The news that workers at the Waterford Crystal plant in Waterford are on an extended sit-in after being told their jobs were gone is sad indeed. The 500 workers, some of the most skilled artisans in the world, are the latest victims of the economic recession that has plunged Ireland and many other countries into a deep state of gloom. Waterford declared bankruptcy recently and the firm went into receivership. The receiver announced the closure of the plant last week, but there are still hopes that one of the two American investment consortiums said to be interested in it will save at least 300 jobs if Waterford reopens. That may well be so, but there is little doubt that hard times have come to arguably Ireland's most famous export. The case of Waterford's woes is particularly disheartening. There is no greater Irish brand, save perhaps the shamrock logo, and it is famous all over the world. There are few Irish Americans who do not proudly possess some Waterford Crystal, which is usually brought out for a special occasion. Over the decades Irish Americans have been the major buyers of Waterford products, with not a little bit of ethnic pride. The Waterford showroom in Waterford City is, not surprisingly, one of Ireland's top tourist attractions, and the company has always been to the forefront of Irish exports around the world. A crystal business was first created in Waterford in 1783 by the Penrose family. In 1947, a Czech immigrant Charles Bacik created the modern day Waterford Crystal, which soon became the premier crystal brand in the world. In 1986 Waterford, now owned by Anthony O'Reilly, the former Heinz CEO and Independent Newspapers chairman, took over Wedgwood, the famous British pottery maker and the new company, Waterford Wedgwood thrived for many years. In recent times, as tastes have changed and currency fluctuations conspired to make Waterford far more expensive for American buyers because of the weak dollar, the brand began to falter.
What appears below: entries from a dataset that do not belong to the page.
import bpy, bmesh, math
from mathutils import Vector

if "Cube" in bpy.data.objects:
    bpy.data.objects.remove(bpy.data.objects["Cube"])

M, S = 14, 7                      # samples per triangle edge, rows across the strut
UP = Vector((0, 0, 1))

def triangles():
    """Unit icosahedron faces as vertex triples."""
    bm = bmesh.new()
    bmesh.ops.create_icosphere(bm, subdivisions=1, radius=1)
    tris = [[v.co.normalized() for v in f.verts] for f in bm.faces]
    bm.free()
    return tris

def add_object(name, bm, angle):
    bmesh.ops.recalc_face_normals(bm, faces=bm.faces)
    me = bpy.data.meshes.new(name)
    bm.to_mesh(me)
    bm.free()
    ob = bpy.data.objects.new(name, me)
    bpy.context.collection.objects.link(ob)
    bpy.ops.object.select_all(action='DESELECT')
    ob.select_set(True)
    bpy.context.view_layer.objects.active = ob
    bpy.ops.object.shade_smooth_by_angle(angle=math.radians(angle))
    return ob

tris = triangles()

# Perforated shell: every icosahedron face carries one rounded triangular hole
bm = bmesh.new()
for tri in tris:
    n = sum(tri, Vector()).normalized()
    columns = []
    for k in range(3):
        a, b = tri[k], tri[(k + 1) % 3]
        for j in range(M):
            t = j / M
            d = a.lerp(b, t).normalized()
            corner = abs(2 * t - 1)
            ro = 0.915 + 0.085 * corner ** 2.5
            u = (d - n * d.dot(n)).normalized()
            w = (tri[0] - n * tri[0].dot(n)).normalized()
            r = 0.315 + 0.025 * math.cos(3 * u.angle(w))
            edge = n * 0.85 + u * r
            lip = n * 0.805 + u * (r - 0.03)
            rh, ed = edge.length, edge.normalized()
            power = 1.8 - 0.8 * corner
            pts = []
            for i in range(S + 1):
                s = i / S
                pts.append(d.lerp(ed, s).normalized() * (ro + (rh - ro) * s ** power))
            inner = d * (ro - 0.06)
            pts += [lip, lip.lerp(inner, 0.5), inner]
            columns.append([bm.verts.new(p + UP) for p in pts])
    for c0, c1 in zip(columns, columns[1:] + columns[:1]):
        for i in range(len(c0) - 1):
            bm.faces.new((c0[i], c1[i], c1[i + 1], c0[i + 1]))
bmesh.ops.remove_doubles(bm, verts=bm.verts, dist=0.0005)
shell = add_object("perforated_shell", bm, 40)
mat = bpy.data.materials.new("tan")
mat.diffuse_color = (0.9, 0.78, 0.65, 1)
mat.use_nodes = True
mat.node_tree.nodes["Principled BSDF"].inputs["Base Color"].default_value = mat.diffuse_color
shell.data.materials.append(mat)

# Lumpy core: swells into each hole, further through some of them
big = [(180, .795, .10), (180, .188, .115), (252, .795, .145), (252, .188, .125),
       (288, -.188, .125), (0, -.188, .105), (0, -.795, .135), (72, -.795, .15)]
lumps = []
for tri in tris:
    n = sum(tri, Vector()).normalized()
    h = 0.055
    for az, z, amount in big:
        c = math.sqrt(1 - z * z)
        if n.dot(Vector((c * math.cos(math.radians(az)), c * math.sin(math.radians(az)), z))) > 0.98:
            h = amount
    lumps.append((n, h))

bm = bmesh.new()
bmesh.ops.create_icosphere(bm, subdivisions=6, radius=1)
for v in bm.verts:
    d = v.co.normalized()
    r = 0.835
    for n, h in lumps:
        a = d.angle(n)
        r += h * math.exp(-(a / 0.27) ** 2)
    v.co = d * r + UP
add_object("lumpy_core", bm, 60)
However, until Waterford actually declared bankruptcy a few weeks back, there was always a sense that somehow the Irish icon would muddle through. And no doubt it will with new owners, who will have a free hand to cut and slash and sell off until they come up with a workable model. There is no question that a brand like Waterford still has enormous cachet on the world stage, and parts of the company can be restored to profitability. Already much of the manufacturing has been moved abroad and that will surely continue. In the meantime, there are hard times ahead for the workers in Waterford, many of whom now fear that their pensions are threatened. In a world where many of the certainties of people's lives have been washed away in recent months, the downfall of Waterford is just another example of why we live in such troubled times.
Guinness is good for you, say medical experts